::: Dataset records
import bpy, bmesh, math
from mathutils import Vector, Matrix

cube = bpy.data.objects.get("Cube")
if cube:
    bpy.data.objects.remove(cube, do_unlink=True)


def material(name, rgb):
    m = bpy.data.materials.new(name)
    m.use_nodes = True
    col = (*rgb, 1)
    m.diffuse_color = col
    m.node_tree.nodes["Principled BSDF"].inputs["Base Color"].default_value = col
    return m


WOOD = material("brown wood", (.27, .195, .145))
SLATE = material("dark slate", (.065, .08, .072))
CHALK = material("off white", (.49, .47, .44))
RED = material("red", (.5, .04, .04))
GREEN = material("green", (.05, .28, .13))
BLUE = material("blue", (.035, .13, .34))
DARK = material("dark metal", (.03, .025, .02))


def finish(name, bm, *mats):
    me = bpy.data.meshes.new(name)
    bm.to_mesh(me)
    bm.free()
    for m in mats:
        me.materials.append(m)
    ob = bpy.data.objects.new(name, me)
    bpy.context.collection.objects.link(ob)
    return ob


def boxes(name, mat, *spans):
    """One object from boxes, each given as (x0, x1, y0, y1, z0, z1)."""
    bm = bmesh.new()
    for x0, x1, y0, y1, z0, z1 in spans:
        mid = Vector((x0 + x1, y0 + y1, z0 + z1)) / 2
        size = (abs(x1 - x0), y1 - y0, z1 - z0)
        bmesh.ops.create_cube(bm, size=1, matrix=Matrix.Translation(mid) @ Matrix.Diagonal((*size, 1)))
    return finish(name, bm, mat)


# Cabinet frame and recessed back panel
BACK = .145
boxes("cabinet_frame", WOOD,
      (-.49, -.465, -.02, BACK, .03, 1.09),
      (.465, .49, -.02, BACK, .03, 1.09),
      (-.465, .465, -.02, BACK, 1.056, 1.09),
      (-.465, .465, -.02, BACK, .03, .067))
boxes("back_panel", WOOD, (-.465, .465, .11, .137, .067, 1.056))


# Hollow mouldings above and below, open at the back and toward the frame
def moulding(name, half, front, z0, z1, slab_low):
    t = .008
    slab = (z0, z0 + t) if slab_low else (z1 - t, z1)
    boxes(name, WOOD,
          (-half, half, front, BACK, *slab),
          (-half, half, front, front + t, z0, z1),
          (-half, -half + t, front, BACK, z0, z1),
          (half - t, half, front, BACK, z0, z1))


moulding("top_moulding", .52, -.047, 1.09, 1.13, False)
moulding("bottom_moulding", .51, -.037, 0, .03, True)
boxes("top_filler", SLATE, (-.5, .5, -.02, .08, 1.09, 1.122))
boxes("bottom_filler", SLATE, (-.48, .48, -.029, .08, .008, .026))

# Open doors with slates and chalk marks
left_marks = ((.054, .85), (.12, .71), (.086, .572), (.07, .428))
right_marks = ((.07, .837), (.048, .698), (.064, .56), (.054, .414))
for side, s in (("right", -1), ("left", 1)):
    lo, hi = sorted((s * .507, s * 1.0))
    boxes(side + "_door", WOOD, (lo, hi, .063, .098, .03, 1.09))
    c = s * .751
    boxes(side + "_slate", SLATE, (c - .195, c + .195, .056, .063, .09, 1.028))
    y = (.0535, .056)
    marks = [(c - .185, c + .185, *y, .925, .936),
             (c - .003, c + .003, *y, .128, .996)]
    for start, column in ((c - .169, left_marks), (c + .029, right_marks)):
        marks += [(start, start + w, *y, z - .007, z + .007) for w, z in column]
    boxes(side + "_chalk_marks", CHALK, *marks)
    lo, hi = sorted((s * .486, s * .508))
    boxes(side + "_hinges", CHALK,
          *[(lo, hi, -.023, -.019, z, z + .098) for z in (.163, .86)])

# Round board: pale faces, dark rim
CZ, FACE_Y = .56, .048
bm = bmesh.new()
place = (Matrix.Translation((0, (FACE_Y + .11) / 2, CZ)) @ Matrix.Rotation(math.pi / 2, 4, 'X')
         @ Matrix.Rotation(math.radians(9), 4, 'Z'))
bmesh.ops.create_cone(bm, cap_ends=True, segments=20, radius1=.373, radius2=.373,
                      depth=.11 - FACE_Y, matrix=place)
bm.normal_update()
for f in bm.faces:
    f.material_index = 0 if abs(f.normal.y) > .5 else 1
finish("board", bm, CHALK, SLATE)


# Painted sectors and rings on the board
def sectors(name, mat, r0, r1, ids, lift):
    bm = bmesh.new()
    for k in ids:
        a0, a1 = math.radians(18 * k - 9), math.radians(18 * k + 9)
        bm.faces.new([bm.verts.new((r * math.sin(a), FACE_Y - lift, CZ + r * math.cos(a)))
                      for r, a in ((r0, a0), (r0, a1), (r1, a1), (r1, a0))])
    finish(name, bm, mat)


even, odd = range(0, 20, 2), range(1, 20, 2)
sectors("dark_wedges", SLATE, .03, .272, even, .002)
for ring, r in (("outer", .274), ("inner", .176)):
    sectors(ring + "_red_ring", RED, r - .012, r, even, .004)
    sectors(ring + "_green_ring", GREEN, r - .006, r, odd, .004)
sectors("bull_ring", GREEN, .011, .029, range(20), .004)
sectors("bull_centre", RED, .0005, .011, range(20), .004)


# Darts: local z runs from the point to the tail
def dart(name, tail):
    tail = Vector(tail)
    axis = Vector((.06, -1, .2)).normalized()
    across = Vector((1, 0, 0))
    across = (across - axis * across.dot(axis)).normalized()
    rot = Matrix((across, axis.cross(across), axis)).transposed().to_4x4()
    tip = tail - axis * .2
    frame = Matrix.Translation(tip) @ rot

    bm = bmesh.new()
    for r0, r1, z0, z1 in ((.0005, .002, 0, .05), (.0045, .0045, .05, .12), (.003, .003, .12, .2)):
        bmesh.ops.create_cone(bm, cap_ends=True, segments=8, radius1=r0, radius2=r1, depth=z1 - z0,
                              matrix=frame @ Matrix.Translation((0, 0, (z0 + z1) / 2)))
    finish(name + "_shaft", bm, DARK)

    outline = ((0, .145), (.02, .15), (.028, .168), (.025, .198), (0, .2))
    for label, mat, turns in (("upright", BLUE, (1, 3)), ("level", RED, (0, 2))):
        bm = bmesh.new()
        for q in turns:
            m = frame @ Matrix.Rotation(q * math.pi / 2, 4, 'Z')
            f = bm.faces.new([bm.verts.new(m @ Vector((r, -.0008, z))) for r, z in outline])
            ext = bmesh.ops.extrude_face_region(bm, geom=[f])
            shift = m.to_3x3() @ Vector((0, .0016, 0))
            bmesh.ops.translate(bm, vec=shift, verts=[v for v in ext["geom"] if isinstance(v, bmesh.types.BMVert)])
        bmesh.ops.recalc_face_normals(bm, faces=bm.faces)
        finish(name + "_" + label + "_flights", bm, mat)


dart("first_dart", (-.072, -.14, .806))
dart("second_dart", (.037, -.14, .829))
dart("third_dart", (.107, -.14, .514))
::::::
Task prompt |
After locating the line that contains "1.09, 1.13, False)", please copy exactly every line from the start of the records through it, and nothing else.

Answer to this task |
import bpy, bmesh, math
from mathutils import Vector, Matrix

cube = bpy.data.objects.get("Cube")
if cube:
    bpy.data.objects.remove(cube, do_unlink=True)


def material(name, rgb):
    m = bpy.data.materials.new(name)
    m.use_nodes = True
    col = (*rgb, 1)
    m.diffuse_color = col
    m.node_tree.nodes["Principled BSDF"].inputs["Base Color"].default_value = col
    return m


WOOD = material("brown wood", (.27, .195, .145))
SLATE = material("dark slate", (.065, .08, .072))
CHALK = material("off white", (.49, .47, .44))
RED = material("red", (.5, .04, .04))
GREEN = material("green", (.05, .28, .13))
BLUE = material("blue", (.035, .13, .34))
DARK = material("dark metal", (.03, .025, .02))


def finish(name, bm, *mats):
    me = bpy.data.meshes.new(name)
    bm.to_mesh(me)
    bm.free()
    for m in mats:
        me.materials.append(m)
    ob = bpy.data.objects.new(name, me)
    bpy.context.collection.objects.link(ob)
    return ob


def boxes(name, mat, *spans):
    """One object from boxes, each given as (x0, x1, y0, y1, z0, z1)."""
    bm = bmesh.new()
    for x0, x1, y0, y1, z0, z1 in spans:
        mid = Vector((x0 + x1, y0 + y1, z0 + z1)) / 2
        size = (abs(x1 - x0), y1 - y0, z1 - z0)
        bmesh.ops.create_cube(bm, size=1, matrix=Matrix.Translation(mid) @ Matrix.Diagonal((*size, 1)))
    return finish(name, bm, mat)


# Cabinet frame and recessed back panel
BACK = .145
boxes("cabinet_frame", WOOD,
      (-.49, -.465, -.02, BACK, .03, 1.09),
      (.465, .49, -.02, BACK, .03, 1.09),
      (-.465, .465, -.02, BACK, 1.056, 1.09),
      (-.465, .465, -.02, BACK, .03, .067))
boxes("back_panel", WOOD, (-.465, .465, .11, .137, .067, 1.056))


# Hollow mouldings above and below, open at the back and toward the frame
def moulding(name, half, front, z0, z1, slab_low):
    t = .008
    slab = (z0, z0 + t) if slab_low else (z1 - t, z1)
    boxes(name, WOOD,
          (-half, half, front, BACK, *slab),
          (-half, half, front, front + t, z0, z1),
          (-half, -half + t, front, BACK, z0, z1),
          (half - t, half, front, BACK, z0, z1))


moulding("top_moulding", .52, -.047, 1.09, 1.13, False)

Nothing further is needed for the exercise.